It allows councils to obtain a county court 'charging order' against a defaulter's home, which can be enforced by a sale. It is thought that a judge would set a time limit for payment before the order is activated.
Such debtors would probably be considered intentionally homeless and denied alternative housing by their local authority.
Yesterday - as the council tax came into force - councillors were confused about the measure, some saying they could insist on a sale, others that they could not. The Department of the Environment took legal advice before confirming that councils could force householders to sell.
The rule applies to defaulters who owe pounds 1,000 or more council tax and is enshrined in section 50 of the Council Tax Regulations 1992. After a sale, councils can collect the arrears if sufficient equity remains after 'priority' payments, such as a mortgage, have been paid.
But councils cannot agree on their powers to use the penalty. Sheffield, Islington and Camden councils claim they cannot force sale of a home, while Kirklees and Bradford say they can.
Hugo Charlton, the legal director of Council Tax Legal Services, an independent advisory body, said it appeared from DoE practice notes that it had been unaware it had given councils the power to force householders to sell.
But David Maddison, policy officer for the Association of Metropolitan Authorities, said the DoE had been aware of the provision. 'It is recognised by the Department of the Environment and ourselves that it is a draconian measure,' he said.
'It will be used as a last resort, probably for those who persistently default and have a history of unwillingness to pay dating back to the poll tax.'
Eric Townend, assistant chief finance officer for Kirklees council, said he would use the measure only after attempting to redeem the debt by deducting it from the defaulter's earnings or seizing goods.

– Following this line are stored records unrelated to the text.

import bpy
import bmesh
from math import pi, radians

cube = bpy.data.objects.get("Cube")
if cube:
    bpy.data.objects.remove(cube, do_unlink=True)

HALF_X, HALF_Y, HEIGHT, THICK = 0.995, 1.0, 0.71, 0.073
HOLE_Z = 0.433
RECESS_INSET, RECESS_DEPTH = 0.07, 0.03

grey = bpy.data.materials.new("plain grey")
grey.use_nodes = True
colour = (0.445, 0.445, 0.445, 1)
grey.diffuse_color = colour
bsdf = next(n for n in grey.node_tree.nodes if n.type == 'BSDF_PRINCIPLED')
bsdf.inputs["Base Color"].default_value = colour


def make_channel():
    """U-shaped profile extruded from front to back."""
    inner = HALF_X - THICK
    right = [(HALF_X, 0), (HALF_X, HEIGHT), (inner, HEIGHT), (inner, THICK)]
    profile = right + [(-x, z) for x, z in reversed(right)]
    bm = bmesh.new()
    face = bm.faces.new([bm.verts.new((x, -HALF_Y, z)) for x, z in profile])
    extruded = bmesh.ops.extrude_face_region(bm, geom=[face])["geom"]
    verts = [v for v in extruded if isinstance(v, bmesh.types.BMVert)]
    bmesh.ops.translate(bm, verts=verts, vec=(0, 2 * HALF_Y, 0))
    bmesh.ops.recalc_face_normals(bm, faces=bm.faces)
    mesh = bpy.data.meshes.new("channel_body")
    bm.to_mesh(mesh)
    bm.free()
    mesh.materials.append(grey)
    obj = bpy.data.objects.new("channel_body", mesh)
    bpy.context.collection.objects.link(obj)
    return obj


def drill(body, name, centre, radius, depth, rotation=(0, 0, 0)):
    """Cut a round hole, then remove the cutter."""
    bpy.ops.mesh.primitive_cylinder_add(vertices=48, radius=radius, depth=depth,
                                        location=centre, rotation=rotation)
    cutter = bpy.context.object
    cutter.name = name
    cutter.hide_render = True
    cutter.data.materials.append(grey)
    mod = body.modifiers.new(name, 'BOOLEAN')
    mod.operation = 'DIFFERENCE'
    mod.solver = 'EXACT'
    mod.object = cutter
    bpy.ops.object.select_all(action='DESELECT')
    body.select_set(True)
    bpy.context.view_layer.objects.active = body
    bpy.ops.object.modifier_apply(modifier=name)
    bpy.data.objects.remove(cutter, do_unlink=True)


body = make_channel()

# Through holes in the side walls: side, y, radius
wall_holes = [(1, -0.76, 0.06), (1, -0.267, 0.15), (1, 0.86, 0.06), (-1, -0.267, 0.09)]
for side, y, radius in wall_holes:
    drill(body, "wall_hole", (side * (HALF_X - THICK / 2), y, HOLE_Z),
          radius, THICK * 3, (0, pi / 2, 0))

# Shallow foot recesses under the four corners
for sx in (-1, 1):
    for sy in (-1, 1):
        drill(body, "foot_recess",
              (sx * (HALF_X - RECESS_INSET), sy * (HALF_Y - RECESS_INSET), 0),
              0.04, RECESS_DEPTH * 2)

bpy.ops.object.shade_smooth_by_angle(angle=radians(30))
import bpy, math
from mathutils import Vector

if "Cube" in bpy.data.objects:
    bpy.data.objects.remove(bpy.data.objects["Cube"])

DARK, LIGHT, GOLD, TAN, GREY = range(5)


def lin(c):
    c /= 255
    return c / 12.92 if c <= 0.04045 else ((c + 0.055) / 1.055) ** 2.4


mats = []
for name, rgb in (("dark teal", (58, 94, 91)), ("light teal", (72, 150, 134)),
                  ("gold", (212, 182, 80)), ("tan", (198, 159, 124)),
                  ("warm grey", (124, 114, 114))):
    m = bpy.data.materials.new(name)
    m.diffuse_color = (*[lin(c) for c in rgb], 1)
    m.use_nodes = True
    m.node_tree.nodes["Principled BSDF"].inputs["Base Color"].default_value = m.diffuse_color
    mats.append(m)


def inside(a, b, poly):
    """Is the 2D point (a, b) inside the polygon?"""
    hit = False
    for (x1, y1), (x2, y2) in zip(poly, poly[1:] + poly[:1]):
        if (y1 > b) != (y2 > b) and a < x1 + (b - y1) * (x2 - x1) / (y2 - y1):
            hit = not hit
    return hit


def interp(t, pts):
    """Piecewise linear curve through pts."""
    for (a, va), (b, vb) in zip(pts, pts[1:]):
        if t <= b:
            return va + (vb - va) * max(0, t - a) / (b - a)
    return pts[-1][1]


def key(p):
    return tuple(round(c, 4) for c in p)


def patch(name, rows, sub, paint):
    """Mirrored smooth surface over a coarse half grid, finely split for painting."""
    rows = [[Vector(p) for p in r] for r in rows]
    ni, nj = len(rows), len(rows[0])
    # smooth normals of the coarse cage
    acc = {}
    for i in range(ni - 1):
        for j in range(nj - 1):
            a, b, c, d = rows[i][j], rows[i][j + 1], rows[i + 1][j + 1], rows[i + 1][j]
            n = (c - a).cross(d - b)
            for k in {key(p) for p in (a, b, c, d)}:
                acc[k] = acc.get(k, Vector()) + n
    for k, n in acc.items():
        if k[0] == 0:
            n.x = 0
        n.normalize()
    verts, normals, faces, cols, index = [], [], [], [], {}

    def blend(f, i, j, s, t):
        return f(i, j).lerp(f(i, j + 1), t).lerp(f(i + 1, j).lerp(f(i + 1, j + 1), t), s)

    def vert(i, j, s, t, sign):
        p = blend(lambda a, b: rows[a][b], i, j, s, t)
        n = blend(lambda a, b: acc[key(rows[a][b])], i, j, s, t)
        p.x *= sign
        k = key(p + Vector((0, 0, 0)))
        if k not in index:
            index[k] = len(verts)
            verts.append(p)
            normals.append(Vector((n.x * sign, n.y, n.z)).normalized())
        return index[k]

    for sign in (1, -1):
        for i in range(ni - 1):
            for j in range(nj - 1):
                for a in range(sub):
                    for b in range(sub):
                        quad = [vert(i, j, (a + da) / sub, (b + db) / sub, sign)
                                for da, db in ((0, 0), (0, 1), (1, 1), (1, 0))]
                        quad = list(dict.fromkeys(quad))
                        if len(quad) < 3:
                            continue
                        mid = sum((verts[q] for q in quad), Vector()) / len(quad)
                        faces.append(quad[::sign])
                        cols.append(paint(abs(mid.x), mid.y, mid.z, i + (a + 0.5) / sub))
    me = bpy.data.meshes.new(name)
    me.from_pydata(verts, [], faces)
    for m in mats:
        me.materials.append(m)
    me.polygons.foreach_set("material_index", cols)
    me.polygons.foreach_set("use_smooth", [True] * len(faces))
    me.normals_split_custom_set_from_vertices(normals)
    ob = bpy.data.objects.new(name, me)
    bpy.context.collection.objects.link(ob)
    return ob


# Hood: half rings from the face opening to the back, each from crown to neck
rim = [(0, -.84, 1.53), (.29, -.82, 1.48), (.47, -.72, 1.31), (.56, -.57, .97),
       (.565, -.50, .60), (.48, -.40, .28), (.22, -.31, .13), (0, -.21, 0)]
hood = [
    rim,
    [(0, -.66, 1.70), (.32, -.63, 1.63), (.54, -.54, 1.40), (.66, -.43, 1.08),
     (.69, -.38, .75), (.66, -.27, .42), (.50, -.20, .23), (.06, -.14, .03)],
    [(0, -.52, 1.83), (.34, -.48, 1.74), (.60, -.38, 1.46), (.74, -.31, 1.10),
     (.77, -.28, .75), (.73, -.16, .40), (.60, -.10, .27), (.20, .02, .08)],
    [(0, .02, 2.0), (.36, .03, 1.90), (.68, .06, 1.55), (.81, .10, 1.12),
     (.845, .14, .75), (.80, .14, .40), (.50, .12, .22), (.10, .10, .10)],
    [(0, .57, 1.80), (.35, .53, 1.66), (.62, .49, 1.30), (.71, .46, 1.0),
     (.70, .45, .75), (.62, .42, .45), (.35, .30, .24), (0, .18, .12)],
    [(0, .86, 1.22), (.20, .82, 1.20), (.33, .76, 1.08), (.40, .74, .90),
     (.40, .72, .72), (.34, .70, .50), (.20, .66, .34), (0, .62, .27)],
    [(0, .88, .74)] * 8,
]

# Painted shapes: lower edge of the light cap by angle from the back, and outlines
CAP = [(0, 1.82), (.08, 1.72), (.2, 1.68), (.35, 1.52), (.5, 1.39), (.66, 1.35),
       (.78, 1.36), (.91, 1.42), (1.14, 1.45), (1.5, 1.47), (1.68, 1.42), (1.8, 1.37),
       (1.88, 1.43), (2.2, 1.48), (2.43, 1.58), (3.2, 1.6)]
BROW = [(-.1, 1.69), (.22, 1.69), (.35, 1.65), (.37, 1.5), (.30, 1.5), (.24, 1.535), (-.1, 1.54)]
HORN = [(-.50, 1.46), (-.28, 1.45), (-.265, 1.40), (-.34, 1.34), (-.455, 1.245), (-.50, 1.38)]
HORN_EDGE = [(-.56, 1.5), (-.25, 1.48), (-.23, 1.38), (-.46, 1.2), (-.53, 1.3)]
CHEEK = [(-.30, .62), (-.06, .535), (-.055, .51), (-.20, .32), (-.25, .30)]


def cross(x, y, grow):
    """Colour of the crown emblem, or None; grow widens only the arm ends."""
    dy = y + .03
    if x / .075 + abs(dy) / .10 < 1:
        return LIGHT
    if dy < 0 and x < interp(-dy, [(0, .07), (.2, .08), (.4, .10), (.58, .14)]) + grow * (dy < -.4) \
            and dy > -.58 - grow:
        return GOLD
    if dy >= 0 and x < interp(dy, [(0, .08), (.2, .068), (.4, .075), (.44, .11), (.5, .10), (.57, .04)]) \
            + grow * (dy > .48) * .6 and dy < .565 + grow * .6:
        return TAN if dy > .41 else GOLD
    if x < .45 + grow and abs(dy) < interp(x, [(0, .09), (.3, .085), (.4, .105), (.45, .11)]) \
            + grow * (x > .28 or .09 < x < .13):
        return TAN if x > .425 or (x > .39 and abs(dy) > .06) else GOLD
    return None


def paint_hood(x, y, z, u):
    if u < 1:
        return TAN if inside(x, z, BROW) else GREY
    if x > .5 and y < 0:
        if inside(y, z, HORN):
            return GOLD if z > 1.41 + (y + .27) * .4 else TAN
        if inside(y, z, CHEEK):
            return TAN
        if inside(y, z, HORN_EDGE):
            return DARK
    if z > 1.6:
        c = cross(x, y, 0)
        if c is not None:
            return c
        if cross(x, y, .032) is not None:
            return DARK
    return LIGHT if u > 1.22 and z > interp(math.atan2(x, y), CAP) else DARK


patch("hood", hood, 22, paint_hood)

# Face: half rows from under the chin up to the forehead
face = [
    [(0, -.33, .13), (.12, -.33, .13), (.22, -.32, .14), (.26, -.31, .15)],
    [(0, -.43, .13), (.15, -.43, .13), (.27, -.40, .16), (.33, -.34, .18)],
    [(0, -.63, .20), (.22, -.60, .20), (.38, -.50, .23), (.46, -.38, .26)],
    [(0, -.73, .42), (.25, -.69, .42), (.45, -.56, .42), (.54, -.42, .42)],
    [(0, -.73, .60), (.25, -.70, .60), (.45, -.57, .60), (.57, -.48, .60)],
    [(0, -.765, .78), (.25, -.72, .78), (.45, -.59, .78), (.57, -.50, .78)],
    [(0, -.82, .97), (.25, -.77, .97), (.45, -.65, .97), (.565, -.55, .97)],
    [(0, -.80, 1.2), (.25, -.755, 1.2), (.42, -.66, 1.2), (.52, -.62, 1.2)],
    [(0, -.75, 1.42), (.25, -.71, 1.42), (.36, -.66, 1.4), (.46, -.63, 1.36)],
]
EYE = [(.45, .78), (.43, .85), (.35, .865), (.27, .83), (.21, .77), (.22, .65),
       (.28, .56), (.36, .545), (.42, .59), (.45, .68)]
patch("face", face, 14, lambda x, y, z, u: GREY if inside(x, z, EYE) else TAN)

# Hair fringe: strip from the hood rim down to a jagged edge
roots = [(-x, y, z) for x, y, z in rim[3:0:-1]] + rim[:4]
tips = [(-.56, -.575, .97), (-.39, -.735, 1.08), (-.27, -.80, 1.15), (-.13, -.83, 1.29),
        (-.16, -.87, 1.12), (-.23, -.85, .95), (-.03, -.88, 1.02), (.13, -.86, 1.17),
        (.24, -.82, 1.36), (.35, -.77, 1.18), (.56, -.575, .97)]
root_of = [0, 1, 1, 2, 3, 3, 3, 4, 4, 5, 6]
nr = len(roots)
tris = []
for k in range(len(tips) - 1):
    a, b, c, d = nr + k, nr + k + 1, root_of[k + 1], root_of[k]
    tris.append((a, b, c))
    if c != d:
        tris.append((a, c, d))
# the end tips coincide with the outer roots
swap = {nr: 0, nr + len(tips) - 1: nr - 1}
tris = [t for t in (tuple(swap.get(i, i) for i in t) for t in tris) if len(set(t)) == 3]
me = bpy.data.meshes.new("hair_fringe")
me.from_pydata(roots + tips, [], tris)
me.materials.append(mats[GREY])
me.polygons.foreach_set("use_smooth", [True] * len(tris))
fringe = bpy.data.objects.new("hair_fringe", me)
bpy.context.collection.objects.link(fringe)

Jack Straw, Labour's environment spokesman, said his party had not opposed the rule: 'It's unlikely to be used very often.'
A DoE spokesman said it was 'a last resort' for councils.